Hegira 1142–5 / AD 1730–33
Aydınlı Abdullah Pasha, Governor of Damascus (AH 1142–5 /AD 1730-33).
The last station before entering Saudi borders on the Pilgrimage route, the complex at Mudawwara comprises a fortress, a water reservoir, and a paved road.
The fortress has a square plan (19 m x 19 m). The maximum preserved height is about 9 m. The whole structure was built of sandstone blocks. From the outside the fortress was articulated by small towers at the upper corners, while the corners at the ground level were strengthened by buttresses at about 1 m from the ground. The walls were provided with two rows of slit windows. The tops of the northern and western walls were flat while the eastern and southern walls were decorated with battlements. It is noteworthy in this regard that the northern and western walls are slightly higher than the two other walls and their tops are of different masonry; most probably they were built in later periods.
The gate complex is located at the centre of the eastern wall.
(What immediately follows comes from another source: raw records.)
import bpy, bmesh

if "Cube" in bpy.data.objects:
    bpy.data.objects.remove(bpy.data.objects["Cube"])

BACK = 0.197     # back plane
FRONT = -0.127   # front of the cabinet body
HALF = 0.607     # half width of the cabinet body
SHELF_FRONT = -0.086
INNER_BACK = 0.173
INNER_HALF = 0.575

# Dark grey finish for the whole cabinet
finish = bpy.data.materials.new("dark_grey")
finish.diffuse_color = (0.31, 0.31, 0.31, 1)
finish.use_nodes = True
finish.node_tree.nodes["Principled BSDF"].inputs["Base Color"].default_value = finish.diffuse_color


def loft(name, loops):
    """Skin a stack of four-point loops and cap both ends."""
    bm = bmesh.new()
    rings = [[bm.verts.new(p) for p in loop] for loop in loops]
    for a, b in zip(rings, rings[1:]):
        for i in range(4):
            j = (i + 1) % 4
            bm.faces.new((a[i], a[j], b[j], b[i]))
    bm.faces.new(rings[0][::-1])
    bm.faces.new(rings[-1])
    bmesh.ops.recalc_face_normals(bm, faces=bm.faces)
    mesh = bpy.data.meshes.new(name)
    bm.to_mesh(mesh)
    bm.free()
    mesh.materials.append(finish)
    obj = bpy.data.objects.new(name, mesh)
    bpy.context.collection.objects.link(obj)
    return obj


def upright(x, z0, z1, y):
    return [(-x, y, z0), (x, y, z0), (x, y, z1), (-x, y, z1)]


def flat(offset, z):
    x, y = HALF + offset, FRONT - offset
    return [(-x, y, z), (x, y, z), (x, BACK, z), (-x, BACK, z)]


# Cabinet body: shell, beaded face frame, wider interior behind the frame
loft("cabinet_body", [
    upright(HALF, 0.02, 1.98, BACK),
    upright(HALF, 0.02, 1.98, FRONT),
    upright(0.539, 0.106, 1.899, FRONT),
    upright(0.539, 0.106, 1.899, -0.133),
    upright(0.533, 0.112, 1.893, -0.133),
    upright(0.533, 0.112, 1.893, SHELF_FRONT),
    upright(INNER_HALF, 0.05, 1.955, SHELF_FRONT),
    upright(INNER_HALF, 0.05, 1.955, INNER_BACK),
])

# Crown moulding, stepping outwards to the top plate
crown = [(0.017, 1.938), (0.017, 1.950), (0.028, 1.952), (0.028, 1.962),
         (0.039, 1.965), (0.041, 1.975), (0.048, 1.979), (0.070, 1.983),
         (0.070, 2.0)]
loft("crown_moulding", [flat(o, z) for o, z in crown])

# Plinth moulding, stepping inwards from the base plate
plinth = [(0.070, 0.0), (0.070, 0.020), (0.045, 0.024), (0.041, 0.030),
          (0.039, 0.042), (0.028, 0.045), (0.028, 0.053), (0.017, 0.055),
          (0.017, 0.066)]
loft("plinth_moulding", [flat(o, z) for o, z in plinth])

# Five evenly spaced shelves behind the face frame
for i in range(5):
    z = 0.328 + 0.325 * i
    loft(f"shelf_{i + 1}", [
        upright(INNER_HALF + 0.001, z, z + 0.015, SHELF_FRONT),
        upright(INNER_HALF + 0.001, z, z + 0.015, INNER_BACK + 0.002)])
It consists of a rectangular entrance and a barrel-vaulted passageway leading to the central courtyard (about 8 m x 8 m). The entrance is marked by a large (about 5.5 m x 2.5 m) machicolation (projecting window), comprising one large window with two slit windows either side, resting on an arch supported by corbels. At ground level nine barrel-vaulted rooms were organised around the central courtyard. The staircases to the first floor were placed on both sides of the passageway. On the first floor nine rooms of different sizes and shapes were built around a central courtyard.
The last Jordanian station on the Pilgrimage route to Hijaz, the complex at Mudawwara comprises a fortress, a reservoir and a paved road. The fortress, dated to the time of Abdullah Pasha (Governor of Damascus AH 1142–5 / AD 1730 –3), is built of sandstone blocks with a square plan (19 m x19 m). The walls were provided with two rows of slit windows. The tops of the northern and western walls were flat while the eastern and southern walls, shorter and perhaps earlier, were decorated with battlements. The entrance is marked by a large projecting window on an arch supported by corbels.
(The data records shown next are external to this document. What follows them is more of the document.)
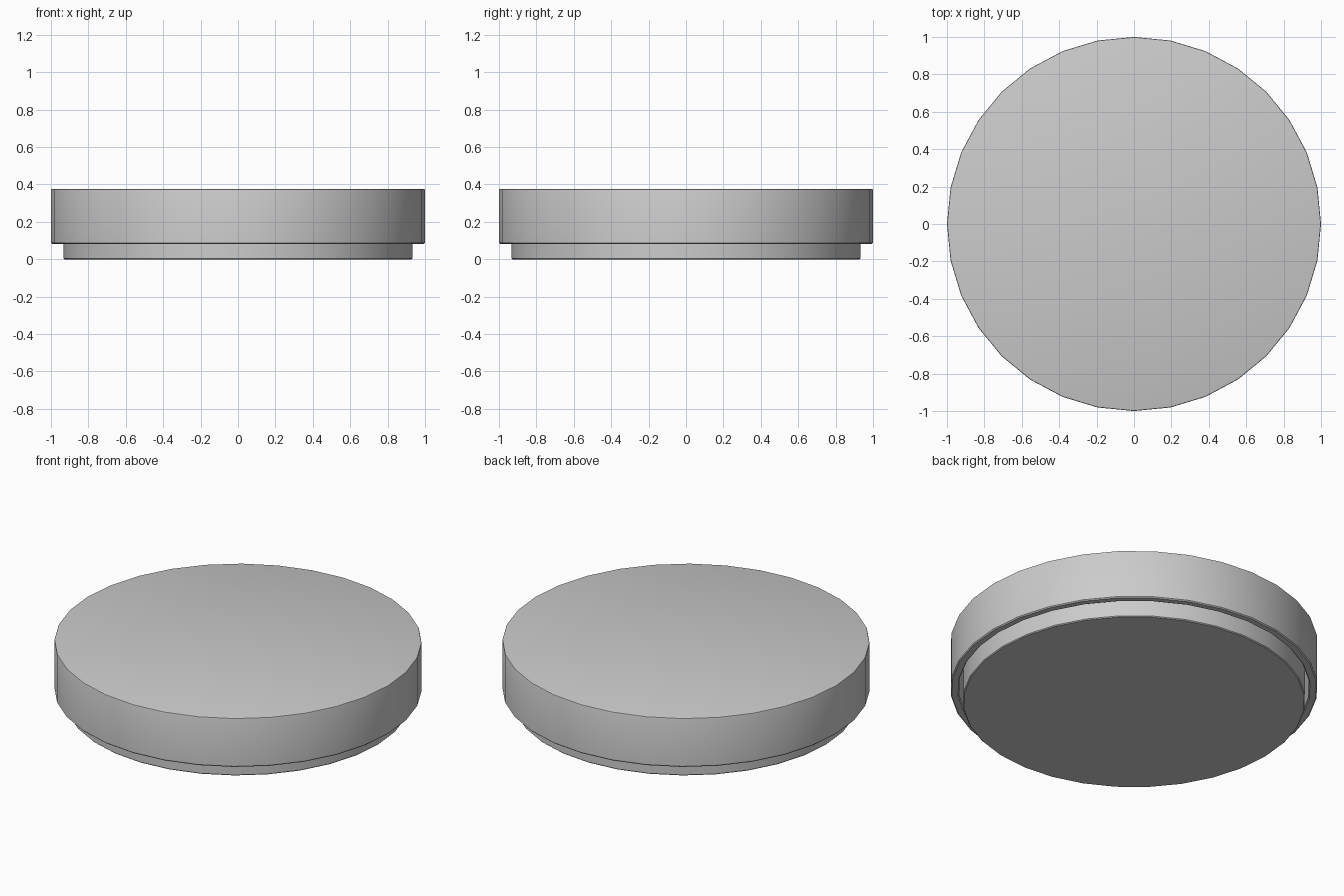
import bpy, bmesh, math

if "Cube" in bpy.data.objects:
    bpy.data.objects.remove(bpy.data.objects["Cube"])

SIDES = 32


def lathe(name, profile):
    """Revolve an (r, z) profile; r = 0 ends become closed caps."""
    bm = bmesh.new()
    rings = []
    for r, z in profile:
        rings.append([bm.verts.new((r * math.cos(math.tau * i / SIDES),
                                    r * math.sin(math.tau * i / SIDES), z))
                      for i in range(SIDES)])
    for a, b in zip(rings, rings[1:]):
        for i in range(SIDES):
            j = (i + 1) % SIDES
            bm.faces.new((a[i], a[j], b[j], b[i]))
    bm.faces.new(rings[0])
    bm.faces.new(rings[-1])
    bmesh.ops.recalc_face_normals(bm, faces=bm.faces)
    mesh = bpy.data.meshes.new(name)
    bm.to_mesh(mesh)
    bm.free()
    obj = bpy.data.objects.new(name, mesh)
    bpy.context.collection.objects.link(obj)
    bpy.context.view_layer.objects.active = obj
    obj.select_set(True)
    bpy.ops.object.shade_smooth_by_angle(angle=math.radians(30))
    obj.select_set(False)
    return obj


# Hollow lid with a softened top edge and a thin hanging rim
lathe("lid_shell", [
    (0.955, 0.33), (0.955, 0.088), (0.961, 0.082), (0.994, 0.082),
    (1.0, 0.088), (1.0, 0.368), (0.998, 0.374), (0.992, 0.376)])

# Inner plug set inside the lid, leaving a narrow gap around it
lathe("inner_plug", [
    (0.928, 0.0), (0.933, 0.005), (0.933, 0.33)])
On the basis of historical documents the fortress was dated to the time of Abdullah Pasha, Governor of Damascus from 1730 to 1733. Stylistic analysis suggests that at ground level the rooms are arranged around a central courtyard, Peterson (1986) attributed Mudawwara and Hasa to the early 12th / 18th century.
Burckhardt, J. L., Travels in Syria and the Holy Land, London, 1882, p.659.
Doughty, C. M., Travels in Arabia Deserts, London, 1926, p.97.
Edib, M., Manasik al-Hajj, Istanbul, 1779.
Musil, A., The Northern Hegaz: a Topographical Itinerary, New York, 1926.
Peterson, A., Early Ottoman Forts on The Hajj Route in Jordan, unpublished MA thesis, University of Oxford, 1986, pp.108–16.
Mohammad Najjar "Mudawwara" in Discover Islamic Art, Museum With No Frontiers, 2019. 2019. http://islamicart.museumwnf.org/database_item.php?id=monument;ISL;jo;Mon01;19;en
Prepared by: Mohammad NajjarMohammad Najjar
Mohammad Najjar is an archaeologist and has been Director of Excavations and Surveys at the Department of Antiquities of Jordan since 1988. He studied archaeology at the Institute of Archaeology in Moscow from where he holds his Ph.D. He was affiliated to the Department of Antiquities of Jordan in 1982 as Curator of Jordan Archaeological Museum. He was the Technical Director of Cultural Resources Management (sites development) at the Ministry of Tourism and Antiquities between 1994 and 1997. He is the author of numerous publications on the archaeology of Jordan.
Copyedited by: Mandi Gomez
MWNF Working Number: JO 19